Your objective:
Copying task for the records below: reproduce each one exactly and drop the pictures.

Recorded information:

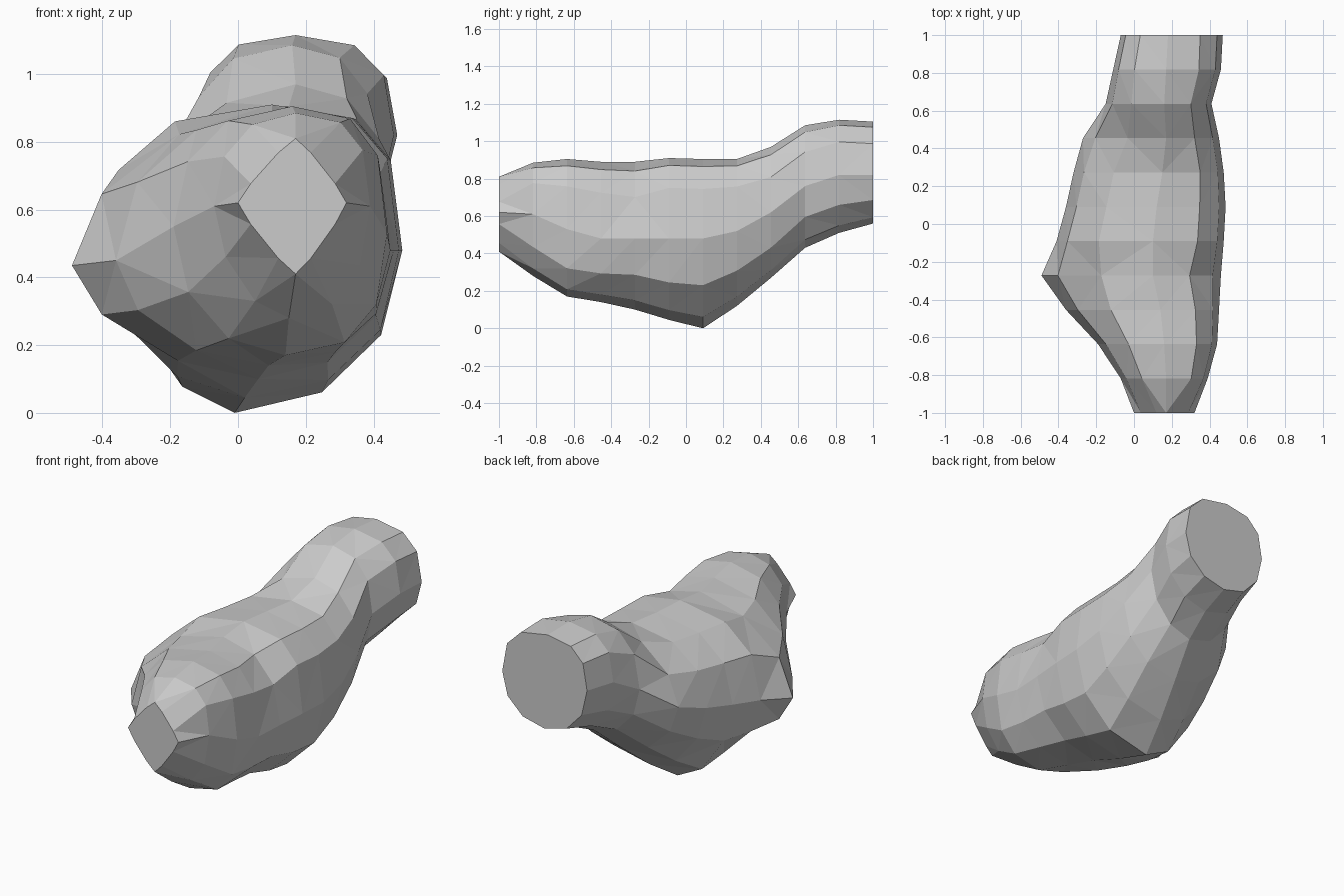
import bpy, bmesh, math

# Cross-sections at equal steps from front (y=-1) to back (y=1):
# left x, left z, right x, right z, bottom x, bottom z, top x, top z,
# roundness of upper half, roundness of lower half
SECTIONS = [
    (0.00, 0.62, 0.32, 0.62, 0.17, 0.41, 0.17, 0.81, 1.15, 1.15),
    (-0.07, 0.61, 0.39, 0.61, 0.15, 0.28, 0.17, 0.885, 2.2, 1.75),
    (-0.19, 0.55, 0.44, 0.53, 0.14, 0.17, 0.16, 0.905, 2.25, 2.05),
    (-0.36, 0.45, 0.45, 0.48, 0.09, 0.14, 0.14, 0.89, 2.15, 1.85),
    (-0.49, 0.435, 0.46, 0.48, 0.06, 0.10, 0.10, 0.89, 1.8, 1.65),
    (-0.41, 0.47, 0.475, 0.48, 0.02, 0.045, 0.10, 0.91, 2.4, 1.8),
    (-0.36, 0.50, 0.485, 0.48, -0.01, 0.00, 0.12, 0.905, 2.35, 1.7),
    (-0.32, 0.54, 0.475, 0.52, 0.04, 0.12, 0.15, 0.905, 2.3, 1.75),
    (-0.27, 0.60, 0.45, 0.62, 0.09, 0.27, 0.17, 0.97, 1.8, 1.8),
    (-0.15, 0.74, 0.41, 0.76, 0.14, 0.43, 0.16, 1.085, 2.4, 2.0),
    (-0.11, 0.84, 0.46, 0.82, 0.18, 0.51, 0.17, 1.115, 2.7, 2.1),
    (-0.07, 0.85, 0.47, 0.82, 0.20, 0.56, 0.18, 1.105, 2.6, 2.1),
]
RIGHT_FULLNESS = 1.25   # the right side is boxier than the left
SIDES = 12


def section_ring(bm, y, s):
    """Ring of vertices made of four rounded quadrants through the extremes."""
    lx, lz, rx, rz, bx, bz, tx, tz, p_up, p_low = s
    ring = []
    for i in range(SIDES):
        a = 2 * math.pi * i / SIDES
        c, d = math.cos(a), math.sin(a)
        p = p_up if d >= 0 else p_low
        if c > 0 and -1 < y < 0.6:
            p *= RIGHT_FULLNESS
        u, v = abs(c) ** (2 / p), abs(d) ** (2 / p)
        side_x, side_z = (rx, rz) if c >= 0 else (lx, lz)
        end_x, end_z = (tx, tz) if d >= 0 else (bx, bz)
        ring.append(bm.verts.new((end_x + (side_x - end_x) * u, y,
                                  side_z + (end_z - side_z) * v)))
    return ring


# Lofted faceted body with flat cut ends
bm = bmesh.new()
rings = [section_ring(bm, -1 + 2 * i / (len(SECTIONS) - 1), s)
         for i, s in enumerate(SECTIONS)]
for a, b in zip(rings, rings[1:]):
    for i in range(SIDES):
        j = (i + 1) % SIDES
        bm.faces.new((a[i], a[j], b[j], b[i]))
bmesh.ops.triangulate(bm, faces=bm.faces[:])
bm.faces.new(rings[0])
bm.faces.new(rings[-1])
bmesh.ops.recalc_face_normals(bm, faces=bm.faces[:])

mesh = bpy.data.meshes.new("faceted_body")
bm.to_mesh(mesh)
bm.free()
bpy.context.collection.objects.link(bpy.data.objects.new("faceted_body", mesh))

Reply to the exercise:
import bpy, bmesh, math

# Cross-sections at equal steps from front (y=-1) to back (y=1):
# left x, left z, right x, right z, bottom x, bottom z, top x, top z,
# roundness of upper half, roundness of lower half
SECTIONS = [
    (0.00, 0.62, 0.32, 0.62, 0.17, 0.41, 0.17, 0.81, 1.15, 1.15),
    (-0.07, 0.61, 0.39, 0.61, 0.15, 0.28, 0.17, 0.885, 2.2, 1.75),
    (-0.19, 0.55, 0.44, 0.53, 0.14, 0.17, 0.16, 0.905, 2.25, 2.05),
    (-0.36, 0.45, 0.45, 0.48, 0.09, 0.14, 0.14, 0.89, 2.15, 1.85),
    (-0.49, 0.435, 0.46, 0.48, 0.06, 0.10, 0.10, 0.89, 1.8, 1.65),
    (-0.41, 0.47, 0.475, 0.48, 0.02, 0.045, 0.10, 0.91, 2.4, 1.8),
    (-0.36, 0.50, 0.485, 0.48, -0.01, 0.00, 0.12, 0.905, 2.35, 1.7),
    (-0.32, 0.54, 0.475, 0.52, 0.04, 0.12, 0.15, 0.905, 2.3, 1.75),
    (-0.27, 0.60, 0.45, 0.62, 0.09, 0.27, 0.17, 0.97, 1.8, 1.8),
    (-0.15, 0.74, 0.41, 0.76, 0.14, 0.43, 0.16, 1.085, 2.4, 2.0),
    (-0.11, 0.84, 0.46, 0.82, 0.18, 0.51, 0.17, 1.115, 2.7, 2.1),
    (-0.07, 0.85, 0.47, 0.82, 0.20, 0.56, 0.18, 1.105, 2.6, 2.1),
]
RIGHT_FULLNESS = 1.25   # the right side is boxier than the left
SIDES = 12


def section_ring(bm, y, s):
    """Ring of vertices made of four rounded quadrants through the extremes."""
    lx, lz, rx, rz, bx, bz, tx, tz, p_up, p_low = s
    ring = []
    for i in range(SIDES):
        a = 2 * math.pi * i / SIDES
        c, d = math.cos(a), math.sin(a)
        p = p_up if d >= 0 else p_low
        if c > 0 and -1 < y < 0.6:
            p *= RIGHT_FULLNESS
        u, v = abs(c) ** (2 / p), abs(d) ** (2 / p)
        side_x, side_z = (rx, rz) if c >= 0 else (lx, lz)
        end_x, end_z = (tx, tz) if d >= 0 else (bx, bz)
        ring.append(bm.verts.new((end_x + (side_x - end_x) * u, y,
                                  side_z + (end_z - side_z) * v)))
    return ring


# Lofted faceted body with flat cut ends
bm = bmesh.new()
rings = [section_ring(bm, -1 + 2 * i / (len(SECTIONS) - 1), s)
         for i, s in enumerate(SECTIONS)]
for a, b in zip(rings, rings[1:]):
    for i in range(SIDES):
        j = (i + 1) % SIDES
        bm.faces.new((a[i], a[j], b[j], b[i]))
bmesh.ops.triangulate(bm, faces=bm.faces[:])
bm.faces.new(rings[0])
bm.faces.new(rings[-1])
bmesh.ops.recalc_face_normals(bm, faces=bm.faces[:])

mesh = bpy.data.meshes.new("faceted_body")
bm.to_mesh(mesh)
bm.free()
bpy.context.collection.objects.link(bpy.data.objects.new("faceted_body", mesh))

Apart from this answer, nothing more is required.